Usually, the policy holder will be reimbursed for unexpected expenses and costs if they suffer delays lasting longer than a set number of hours. The vast majority of travel insurance policies have a cap on the maximum amount that can be paid out. If the natural disaster-induced disruption ends up costing more than that amount, you will have to pay the excess.
Find out more about getting covered for disrupted travel with our guide and how to get your money back if your travel is disrupted.
Anyone who remembers the Icelandic volcanic ash clouds that wreaked havoc on thousands of travellers in 2010 will remember the surprise among many that ash could cause so much disruption. Many people mistakenly assumed they were covered for delays caused by volcanic ash but ended up having to pay the full costs of the additional expenses they incurred.
The incident proved to be a transformative one for the insurance industry. Previously, you would have been hard pressed to find any mention of volcanoes in travel insurance policies. The travel chaos and widespread media attention that followed the eruption highlighted a glaring hole in the kind of insurance cover available to travellers. An eruption in Chile in 2011 went on to affect flights for weeks afterwards.
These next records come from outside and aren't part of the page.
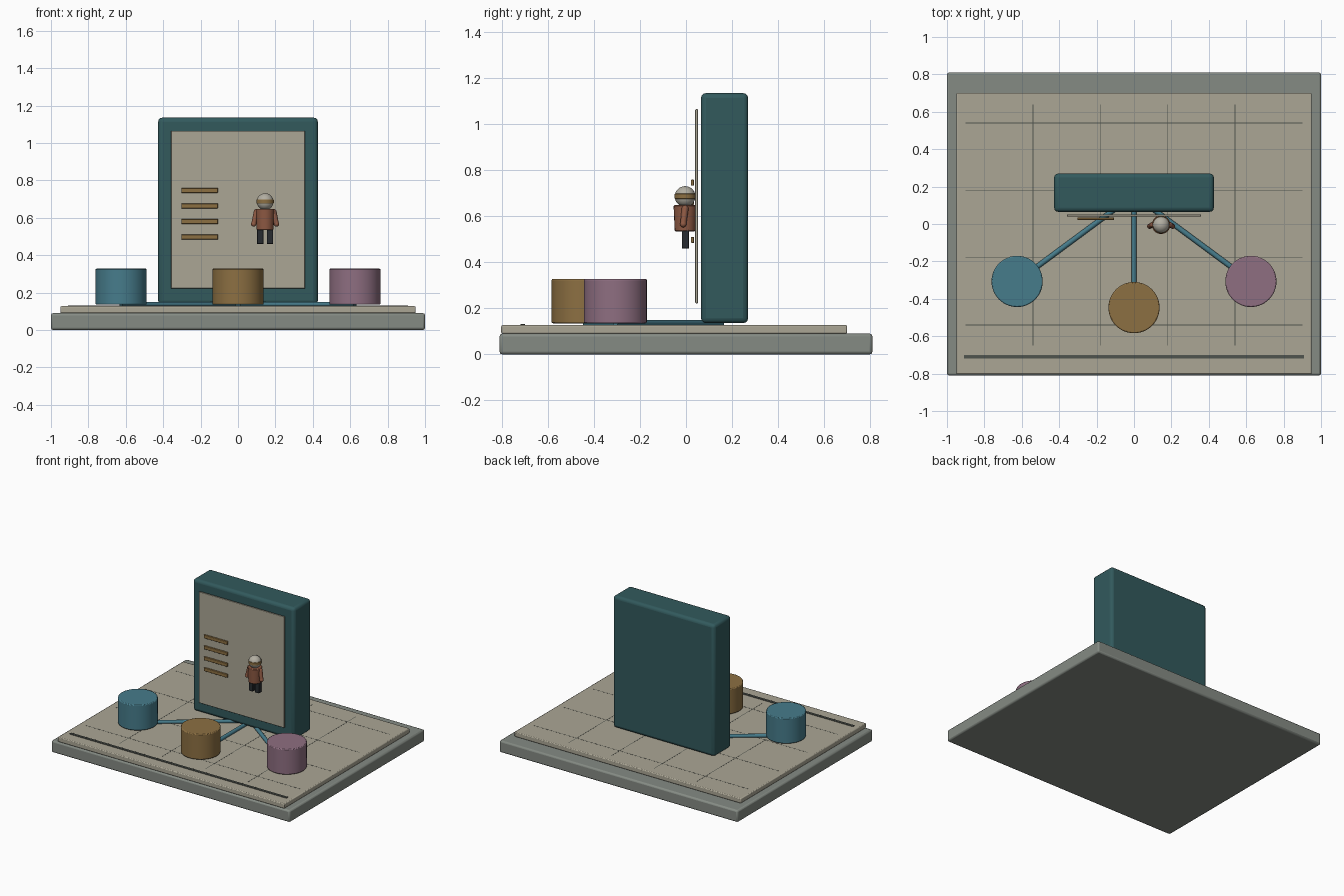
import bpy, math
from mathutils import Vector

if "Cube" in bpy.data.objects:
    bpy.data.objects.remove(bpy.data.objects["Cube"])


def material(name, hexcode):
    m = bpy.data.materials.new(name)
    rgb = [int(hexcode[i:i + 2], 16) / 255 for i in (0, 2, 4)]
    m.diffuse_color = (*[c ** 2.2 for c in rgb], 1)
    m.use_nodes = True
    m.node_tree.nodes["Principled BSDF"].inputs["Base Color"].default_value = m.diffuse_color
    return m


STONE = material("stone", "848a83")
SAND = material("sand", "aaa594")
DARK_TEAL = material("dark_teal", "355a5d")
TEAL = material("teal", "487b8a")
GOLD = material("gold", "8b6f44")
MAUVE = material("mauve", "8d6e80")
RUST = material("rust", "8d5a45")
CHARCOAL = material("charcoal", "2b2f33")
GREY = material("seam_grey", "50544f")
PALE = material("pale", "b0aca0")


def finish(ob, name, mat, bevel=0, segments=2):
    ob.name = name
    ob.data.materials.append(mat)
    if bevel:
        b = ob.modifiers.new("bevel", 'BEVEL')
        b.width, b.segments = bevel, segments
        b.limit_method = 'ANGLE'
    bpy.ops.object.shade_smooth_by_angle(angle=math.radians(35))
    return ob


def box(name, x, y, z, mat, bevel=0, segments=2):
    """Box from (min, max) pairs on each axis."""
    bpy.ops.mesh.primitive_cube_add(size=1, location=[sum(p) / 2 for p in (x, y, z)])
    ob = bpy.context.object
    ob.scale = [p[1] - p[0] for p in (x, y, z)]
    bpy.ops.object.transform_apply(location=False, rotation=False, scale=True)
    return finish(ob, name, mat, bevel, segments)


def rod(name, a, b, r1, r2, mat, sides=16, bevel=0):
    """Straight or tapered round bar from a to b."""
    a, b = Vector(a), Vector(b)
    bpy.ops.mesh.primitive_cone_add(vertices=sides, radius1=r1, radius2=r2,
                                    depth=(b - a).length, location=(a + b) / 2)
    ob = bpy.context.object
    ob.rotation_euler = (b - a).to_track_quat('Z', 'Y').to_euler()
    return finish(ob, name, mat, bevel)


def ball(name, loc, r, mat):
    bpy.ops.mesh.primitive_uv_sphere_add(segments=24, ring_count=14, radius=r, location=loc)
    return finish(bpy.context.object, name, mat)


# Base, floor plate and front inlay
box("base", (-1, 1), (-0.81, 0.81), (0, 0.09), STONE, 0.012)
box("floor_plate", (-0.95, 0.95), (-0.803, 0.70), (0.09, 0.127), SAND, 0.006)
box("front_inlay", (-0.91, 0.91), (-0.72, -0.70), (0.12, 0.132), GREY, 0.002)

# Fine floor seams
for i, x in enumerate((-0.54, -0.18, 0.18, 0.54)):
    box(f"floor_seam_long_{i}", (x - 0.002, x + 0.002), (-0.65, 0.64), (0.124, 0.1275), GREY)
for i, y in enumerate((-0.54, -0.18, 0.18, 0.54)):
    box(f"floor_seam_cross_{i}", (-0.9, 0.9), (y - 0.002, y + 0.002), (0.124, 0.1275), GREY)

# Upright slab with face panel and list bars
box("upright_slab", (-0.427, 0.427), (0.065, 0.27), (0.136, 1.135), DARK_TEAL, 0.022, 3)
box("face_panel", (-0.358, 0.358), (0.04, 0.052), (0.222, 1.065), SAND, 0.003)
for i in range(4):
    z = 0.746 - i * 0.083
    box(f"list_bar_{i}", (-0.303, -0.107), (0.022, 0.035), (z - 0.013, z + 0.013), GOLD, 0.003)

# Three drums joined to the slab by rods
for side, x, y, mat in (("left", -0.625, -0.307, TEAL), ("middle", 0, -0.447, GOLD),
                        ("right", 0.625, -0.307, MAUVE)):
    rod(f"{side}_drum", (x, y, 0.135), (x, y, 0.328), 0.137, 0.137, mat, 48, 0.006)
    rod(f"{side}_connector", (x, y, 0.136), (0, 0.155, 0.136), 0.014, 0.014, TEAL, 12)

# Small figure in front of the panel
FX, FY = 0.145, -0.004
rod("coat", (FX, FY, 0.535), (FX, FY, 0.648), 0.045, 0.05, RUST, 20, 0.004)
ball("head", (FX, FY, 0.686), 0.045, PALE)
rod("head_band", (FX, FY, 0.676), (FX, FY, 0.698), 0.0462, 0.0462, GOLD, 24, 0.002)
for side, s in (("left", -1), ("right", 1)):
    leg = FX + s * 0.026
    box(f"{side}_leg", (leg - 0.017, leg + 0.017), (-0.018, 0.013), (0.46, 0.545), CHARCOAL, 0.003)
    top, wrist = (FX + s * 0.046, FY, 0.632), (FX + s * 0.061, FY - 0.008, 0.566)
    rod(f"{side}_arm", top, wrist, 0.015, 0.013, RUST, 12)
    ball(f"{side}_shoulder", top, 0.015, RUST)
    ball(f"{side}_hand", wrist, 0.014, RUST)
This example illustrates how important it is to examine your travel insurance policy in detail, especially the level of travel disruption cover it provides. Some might, for example, contain explicit mention of volcanic ash, while others may talk about ‘airspace closure’.
The experts at Admiral Travel Insurance can help you get right kind of travel insurance cover, whatever your plans are and whatever you encounter.